[Extracted data entries]
============

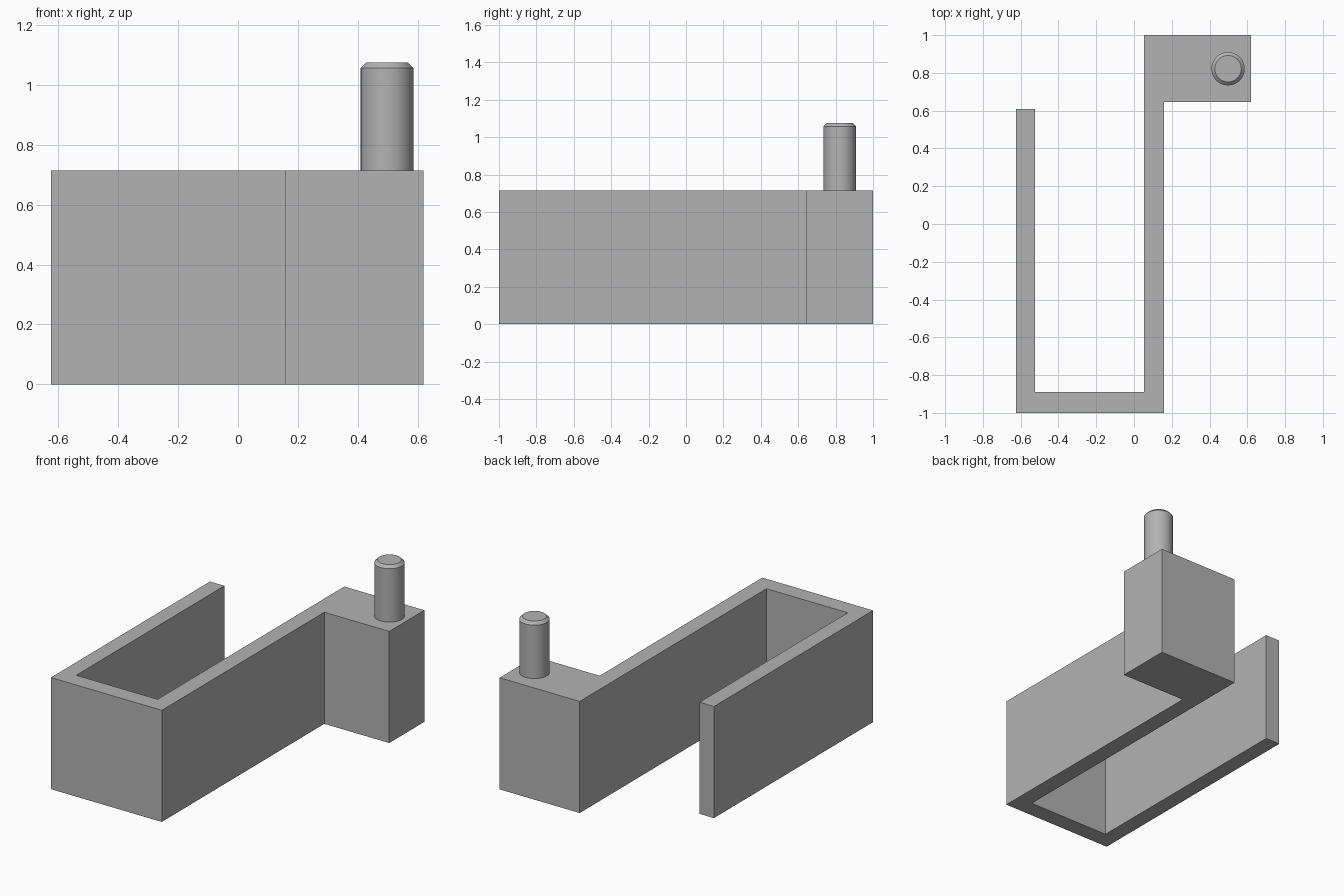
import bpy
import bmesh
import math

cube = bpy.data.objects.get("Cube")
if cube:
    bpy.data.objects.remove(cube, do_unlink=True)

HEIGHT = 0.715

grey = bpy.data.materials.new("plain grey")
grey.use_nodes = True
colour = (0.45, 0.45, 0.45, 1)
grey.diffuse_color = colour
grey.node_tree.nodes["Principled BSDF"].inputs["Base Color"].default_value = colour


def finish(name, bm):
    """Turn a bmesh into a named grey object."""
    bmesh.ops.recalc_face_normals(bm, faces=bm.faces)
    mesh = bpy.data.meshes.new(name)
    bm.to_mesh(mesh)
    bm.free()
    mesh.materials.append(grey)
    obj = bpy.data.objects.new(name, mesh)
    bpy.context.collection.objects.link(obj)
    return obj


# Hook-shaped bracket: plan outline extruded upwards
outline = [(-0.625, -1), (0.16, -1), (0.16, 0.645), (0.62, 0.645), (0.62, 1),
           (0.053, 1), (0.053, -0.89), (-0.523, -0.89), (-0.523, 0.61), (-0.625, 0.61)]
bm = bmesh.new()
base = bm.faces.new([bm.verts.new((x, y, 0)) for x, y in outline])
top = bmesh.ops.extrude_face_region(bm, geom=[base])["geom"]
bmesh.ops.translate(bm, vec=(0, 0, HEIGHT),
                    verts=[v for v in top if isinstance(v, bmesh.types.BMVert)])
finish("bracket", bm)

# Upright pin with a chamfered tip, set slightly into the bracket
bm = bmesh.new()
profile = [(0.088, HEIGHT - 0.01), (0.088, 1.057), (0.07, 1.075)]
SIDES = 48
rings = []
for radius, z in profile:
    rings.append([bm.verts.new((radius * math.cos(math.tau * i / SIDES),
                                radius * math.sin(math.tau * i / SIDES), z))
                  for i in range(SIDES)])
for low, high in zip(rings, rings[1:]):
    for i in range(SIDES):
        j = (i + 1) % SIDES
        bm.faces.new((low[i], low[j], high[j], high[i]))
bm.faces.new(rings[0])
bm.faces.new(rings[-1])
pin = finish("pin", bm)
pin.location = (0.498, 0.822, 0)

bpy.ops.object.select_all(action="DESELECT")
pin.select_set(True)
bpy.context.view_layer.objects.active = pin
bpy.ops.object.shade_smooth_by_angle(angle=math.radians(30))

============

#### Task to carry out
Starting at the line that contains "pin.select_set(True)", return every line through the last one above, exactly as written.

#### Reply to the task
pin.select_set(True)
bpy.context.view_layer.objects.active = pin
bpy.ops.object.shade_smooth_by_angle(angle=math.radians(30))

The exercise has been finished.